When we say, as the ancient Greeks did, that a man is as rich as Croesus,
we are using the name of the last King of Lydia (560-546 B.C.). As a
result of his conquests and trade, King Croesus was regarded by the Greeks
as the wealthiest man on earth, his riches proverbial even at that time.
Croesus probably minted the first gold and silver coins. Although he had
subjugated the Ionian cities of Asia Minor, he was friendly to the Greeks,
making spectacular offerings to their oracles. According to a legendary
story told by Herodotus, the Athenian Solon once advised Croesus that no

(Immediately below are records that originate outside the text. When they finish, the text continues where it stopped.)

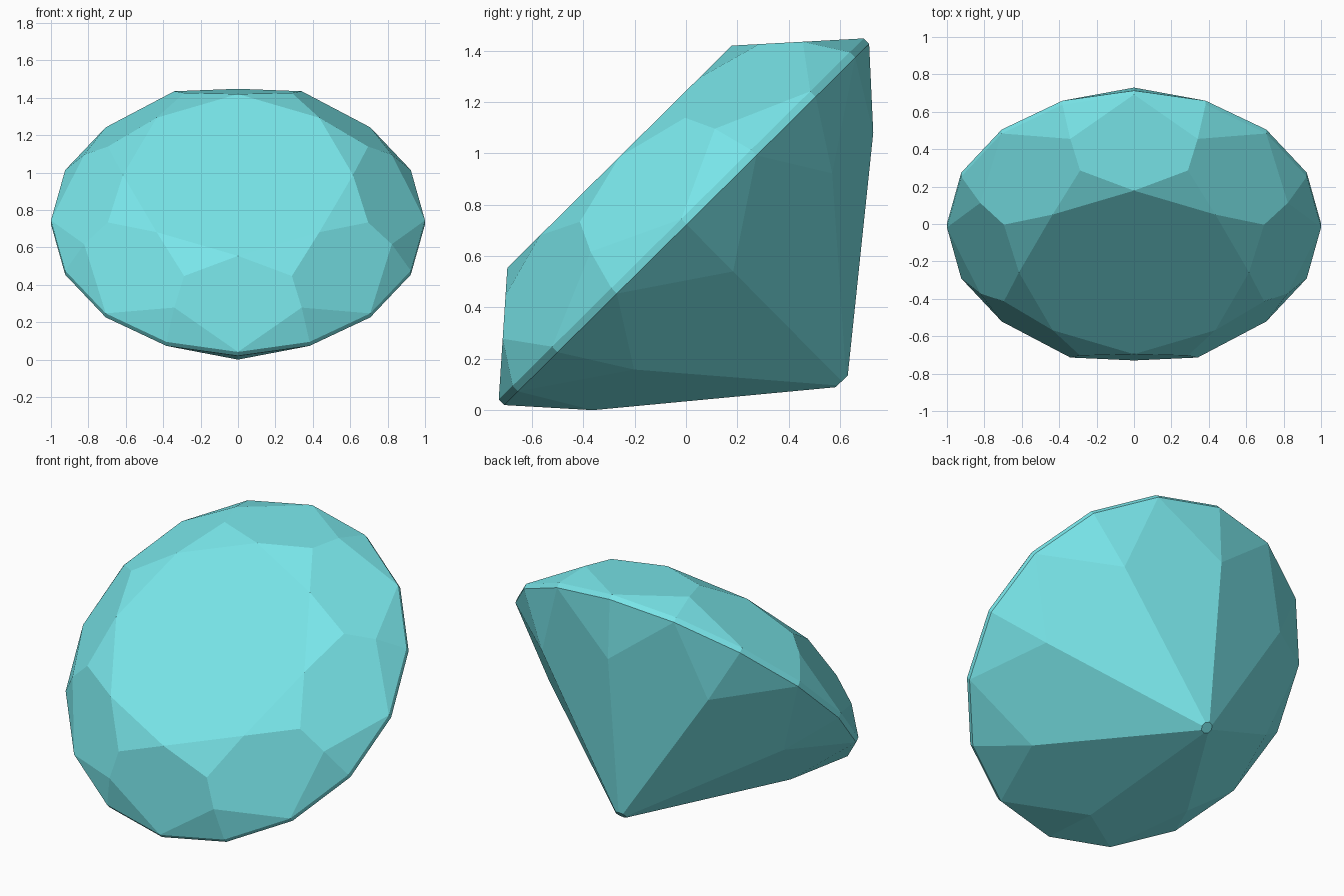
import bpy, bmesh, math
from mathutils import Matrix

if "Cube" in bpy.data.objects:
    bpy.data.objects.remove(bpy.data.objects["Cube"])

bm = bmesh.new()

def ring(n, radius, height, offset=0.0):
    """Ring of n vertices; offset is a fraction of one step."""
    step = 2 * math.pi / n
    return [bm.verts.new((radius * math.cos((i + offset) * step),
                          radius * math.sin((i + offset) * step), height))
            for i in range(n)]

# Proportions of the brilliant cut (girdle radius 1)
GIRDLE, CROWN, DEPTH = 0.03, 0.3415, 0.859
TABLE_R, STAR_R, BREAK_R = 0.615, 0.753, 0.89
PAV_R, CULET_R = 0.768, 0.033
half = math.cos(math.pi / 8)

def crown_z(r):          # height on a main crown facet plane
    return GIRDLE + CROWN * (1 - r * half) / (1 - TABLE_R)

def pavilion_z(r):       # depth on a main pavilion facet plane
    return -DEPTH * (1 - r * half) / (1 - CULET_R * half)

table = ring(8, TABLE_R, GIRDLE + CROWN)
star = ring(8, STAR_R, crown_z(STAR_R), 0.5)
brk = ring(8, BREAK_R, crown_z(BREAK_R), 0.5)
top = ring(16, 1, GIRDLE)
low = ring(16, 1, 0)
pav = ring(8, PAV_R, pavilion_z(PAV_R))
culet = ring(8, CULET_R, -DEPTH)

face = bm.faces.new
face(table)
face(culet[::-1])
for i in range(8):
    j, p = (i + 1) % 8, i - 1
    a, b, c = 2 * i, 2 * i + 1, (2 * i + 2) % 16
    # crown: star, main and upper girdle facets
    face((table[i], star[i], table[j]))
    face((table[i], star[p], brk[p], top[a], brk[i], star[i]))
    face((brk[i], top[a], top[b]))
    face((brk[i], top[b], top[c]))
    # girdle band
    face((top[a], low[a], low[b], top[b]))
    face((top[b], low[b], low[c], top[c]))
    # pavilion: lower girdle and main facets
    face((low[a], pav[i], low[b]))
    face((low[b], pav[j], low[c]))
    face((low[b], pav[i], culet[i], culet[j], pav[j]))
bmesh.ops.recalc_face_normals(bm, faces=bm.faces)

# Lean the stone forward and stand it on the ground
bm.transform(Matrix.Rotation(math.radians(44.7), 4, 'X'))
ys = [v.co.y for v in bm.verts]
zs = [v.co.z for v in bm.verts]
bm.transform(Matrix.Translation((0, -(min(ys) + max(ys)) / 2, -min(zs))))

mesh = bpy.data.meshes.new("gemstone")
bm.to_mesh(mesh)
bm.free()
gem = bpy.data.objects.new("gemstone", mesh)
bpy.context.collection.objects.link(gem)

mat = bpy.data.materials.new("teal_gem")
mat.diffuse_color = (0.19, 0.79, 0.82, 1)
mat.use_nodes = True
mat.node_tree.nodes["Principled BSDF"].inputs["Base Color"].default_value = mat.diffuse_color
mesh.materials.append(mat)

man could be deemed happy, despite his riches, until he finished his life
happily. Later, after Croesus had been defeated by Cyrus the Great and
condemned to be burned alive, he cried out Solon’s name three times from
the pile. Cyrus, moved by his explanation and perhaps reflecting on his
own fate, spared his captive’s life and they became great friends. The
tale, however, is chronologically impossible and only one of a number of
legends concerning this very real Midas.